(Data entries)
= Beginning of Section =

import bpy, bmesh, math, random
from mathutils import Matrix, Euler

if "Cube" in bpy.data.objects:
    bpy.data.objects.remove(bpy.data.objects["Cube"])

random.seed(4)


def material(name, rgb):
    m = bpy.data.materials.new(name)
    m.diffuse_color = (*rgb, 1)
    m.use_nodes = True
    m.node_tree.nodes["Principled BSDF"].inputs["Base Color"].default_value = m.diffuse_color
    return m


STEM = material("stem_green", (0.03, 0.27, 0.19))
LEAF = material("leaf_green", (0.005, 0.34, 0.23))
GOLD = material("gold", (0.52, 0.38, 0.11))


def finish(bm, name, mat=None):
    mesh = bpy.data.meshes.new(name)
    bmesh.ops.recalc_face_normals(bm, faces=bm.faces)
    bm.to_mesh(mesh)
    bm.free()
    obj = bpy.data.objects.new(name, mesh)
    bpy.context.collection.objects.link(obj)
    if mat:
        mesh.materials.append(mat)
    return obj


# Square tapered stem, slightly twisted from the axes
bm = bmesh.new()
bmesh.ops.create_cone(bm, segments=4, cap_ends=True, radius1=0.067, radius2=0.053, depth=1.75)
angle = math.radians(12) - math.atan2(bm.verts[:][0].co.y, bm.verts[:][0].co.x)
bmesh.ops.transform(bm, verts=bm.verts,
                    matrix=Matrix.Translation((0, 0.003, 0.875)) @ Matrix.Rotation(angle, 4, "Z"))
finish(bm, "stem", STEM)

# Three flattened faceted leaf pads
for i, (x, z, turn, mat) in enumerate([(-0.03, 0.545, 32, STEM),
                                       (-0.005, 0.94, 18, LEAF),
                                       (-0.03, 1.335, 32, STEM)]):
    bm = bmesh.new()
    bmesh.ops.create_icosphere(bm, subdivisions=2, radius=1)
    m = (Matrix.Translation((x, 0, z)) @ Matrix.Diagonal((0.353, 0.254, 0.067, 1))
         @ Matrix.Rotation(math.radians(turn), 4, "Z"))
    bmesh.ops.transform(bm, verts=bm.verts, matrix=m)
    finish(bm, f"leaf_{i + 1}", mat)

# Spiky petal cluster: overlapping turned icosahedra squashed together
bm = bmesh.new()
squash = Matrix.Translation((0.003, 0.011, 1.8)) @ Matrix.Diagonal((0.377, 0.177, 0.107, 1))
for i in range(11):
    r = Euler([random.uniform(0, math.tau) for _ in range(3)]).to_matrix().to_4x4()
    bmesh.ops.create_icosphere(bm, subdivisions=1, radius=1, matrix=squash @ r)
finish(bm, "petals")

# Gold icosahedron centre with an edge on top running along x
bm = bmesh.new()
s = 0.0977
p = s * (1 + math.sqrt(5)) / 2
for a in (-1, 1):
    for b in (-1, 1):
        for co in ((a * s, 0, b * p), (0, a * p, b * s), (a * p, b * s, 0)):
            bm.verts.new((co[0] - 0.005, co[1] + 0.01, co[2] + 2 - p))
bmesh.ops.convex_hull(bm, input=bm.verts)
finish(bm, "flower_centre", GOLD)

= End of Section =
= Beginning of Section =

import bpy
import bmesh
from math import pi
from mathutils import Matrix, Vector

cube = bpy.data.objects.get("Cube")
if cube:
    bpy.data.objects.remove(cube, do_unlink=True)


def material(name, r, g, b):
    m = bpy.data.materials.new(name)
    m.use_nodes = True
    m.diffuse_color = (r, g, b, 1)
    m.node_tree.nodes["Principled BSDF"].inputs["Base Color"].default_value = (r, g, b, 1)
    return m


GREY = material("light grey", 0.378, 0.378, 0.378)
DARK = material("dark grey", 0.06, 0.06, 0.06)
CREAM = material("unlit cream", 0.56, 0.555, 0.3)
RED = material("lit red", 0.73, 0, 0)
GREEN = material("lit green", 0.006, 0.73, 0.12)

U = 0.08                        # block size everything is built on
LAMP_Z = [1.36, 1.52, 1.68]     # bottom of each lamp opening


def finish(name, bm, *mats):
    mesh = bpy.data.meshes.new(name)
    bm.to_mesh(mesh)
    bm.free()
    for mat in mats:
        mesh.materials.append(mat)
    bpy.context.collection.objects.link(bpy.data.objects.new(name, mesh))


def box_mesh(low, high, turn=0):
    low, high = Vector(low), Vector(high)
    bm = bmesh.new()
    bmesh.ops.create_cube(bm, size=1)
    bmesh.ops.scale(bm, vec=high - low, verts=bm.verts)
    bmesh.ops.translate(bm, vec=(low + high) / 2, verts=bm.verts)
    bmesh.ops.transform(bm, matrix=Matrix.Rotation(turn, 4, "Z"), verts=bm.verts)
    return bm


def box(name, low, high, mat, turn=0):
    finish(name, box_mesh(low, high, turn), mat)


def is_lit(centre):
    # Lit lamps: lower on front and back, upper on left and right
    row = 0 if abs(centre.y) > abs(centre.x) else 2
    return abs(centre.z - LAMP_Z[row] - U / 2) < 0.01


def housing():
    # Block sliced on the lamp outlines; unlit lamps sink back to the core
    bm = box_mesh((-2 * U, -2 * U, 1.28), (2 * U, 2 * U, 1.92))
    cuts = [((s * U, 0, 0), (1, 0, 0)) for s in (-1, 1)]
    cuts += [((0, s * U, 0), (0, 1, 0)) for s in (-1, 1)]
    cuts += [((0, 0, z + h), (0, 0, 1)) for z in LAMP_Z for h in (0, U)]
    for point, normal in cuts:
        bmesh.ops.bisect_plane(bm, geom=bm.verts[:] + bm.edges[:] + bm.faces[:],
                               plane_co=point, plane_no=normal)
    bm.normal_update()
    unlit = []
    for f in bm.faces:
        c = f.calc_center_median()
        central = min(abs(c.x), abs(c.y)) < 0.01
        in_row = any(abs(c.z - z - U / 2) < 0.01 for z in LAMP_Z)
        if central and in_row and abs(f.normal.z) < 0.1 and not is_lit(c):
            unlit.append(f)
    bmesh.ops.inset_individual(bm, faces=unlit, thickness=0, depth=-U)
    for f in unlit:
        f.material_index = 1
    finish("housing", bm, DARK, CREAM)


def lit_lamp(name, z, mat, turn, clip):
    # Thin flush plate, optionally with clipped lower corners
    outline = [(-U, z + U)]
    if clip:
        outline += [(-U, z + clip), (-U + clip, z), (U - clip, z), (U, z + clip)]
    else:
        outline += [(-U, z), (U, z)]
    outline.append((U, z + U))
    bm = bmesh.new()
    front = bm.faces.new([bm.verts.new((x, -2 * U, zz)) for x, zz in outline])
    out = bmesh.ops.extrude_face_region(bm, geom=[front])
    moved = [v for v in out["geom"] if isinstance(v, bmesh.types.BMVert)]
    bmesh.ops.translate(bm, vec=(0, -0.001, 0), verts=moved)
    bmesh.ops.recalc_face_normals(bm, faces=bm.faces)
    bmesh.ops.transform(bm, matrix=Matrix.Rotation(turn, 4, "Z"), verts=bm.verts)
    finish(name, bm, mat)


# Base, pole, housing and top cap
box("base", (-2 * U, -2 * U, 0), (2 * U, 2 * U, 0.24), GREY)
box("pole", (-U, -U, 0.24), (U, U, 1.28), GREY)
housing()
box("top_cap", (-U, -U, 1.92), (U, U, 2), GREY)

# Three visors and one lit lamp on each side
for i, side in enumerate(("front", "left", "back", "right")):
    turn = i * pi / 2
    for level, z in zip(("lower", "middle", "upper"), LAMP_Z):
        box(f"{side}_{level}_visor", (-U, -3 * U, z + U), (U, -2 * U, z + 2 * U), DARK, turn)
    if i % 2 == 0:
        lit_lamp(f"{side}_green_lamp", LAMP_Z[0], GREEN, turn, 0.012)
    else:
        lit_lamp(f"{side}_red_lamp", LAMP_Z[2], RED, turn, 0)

= End of Section =

_EXERCISE DESCRIPTION_:
Looking at the records above, return exactly the lines from the line with "# Block sliced" to the line with "cuts += [((0, s", both ends included.

_WORKED SOLUTION_:
    # Block sliced on the lamp outlines; unlit lamps sink back to the core
    bm = box_mesh((-2 * U, -2 * U, 1.28), (2 * U, 2 * U, 1.92))
    cuts = [((s * U, 0, 0), (1, 0, 0)) for s in (-1, 1)]
    cuts += [((0, s * U, 0), (0, 1, 0)) for s in (-1, 1)]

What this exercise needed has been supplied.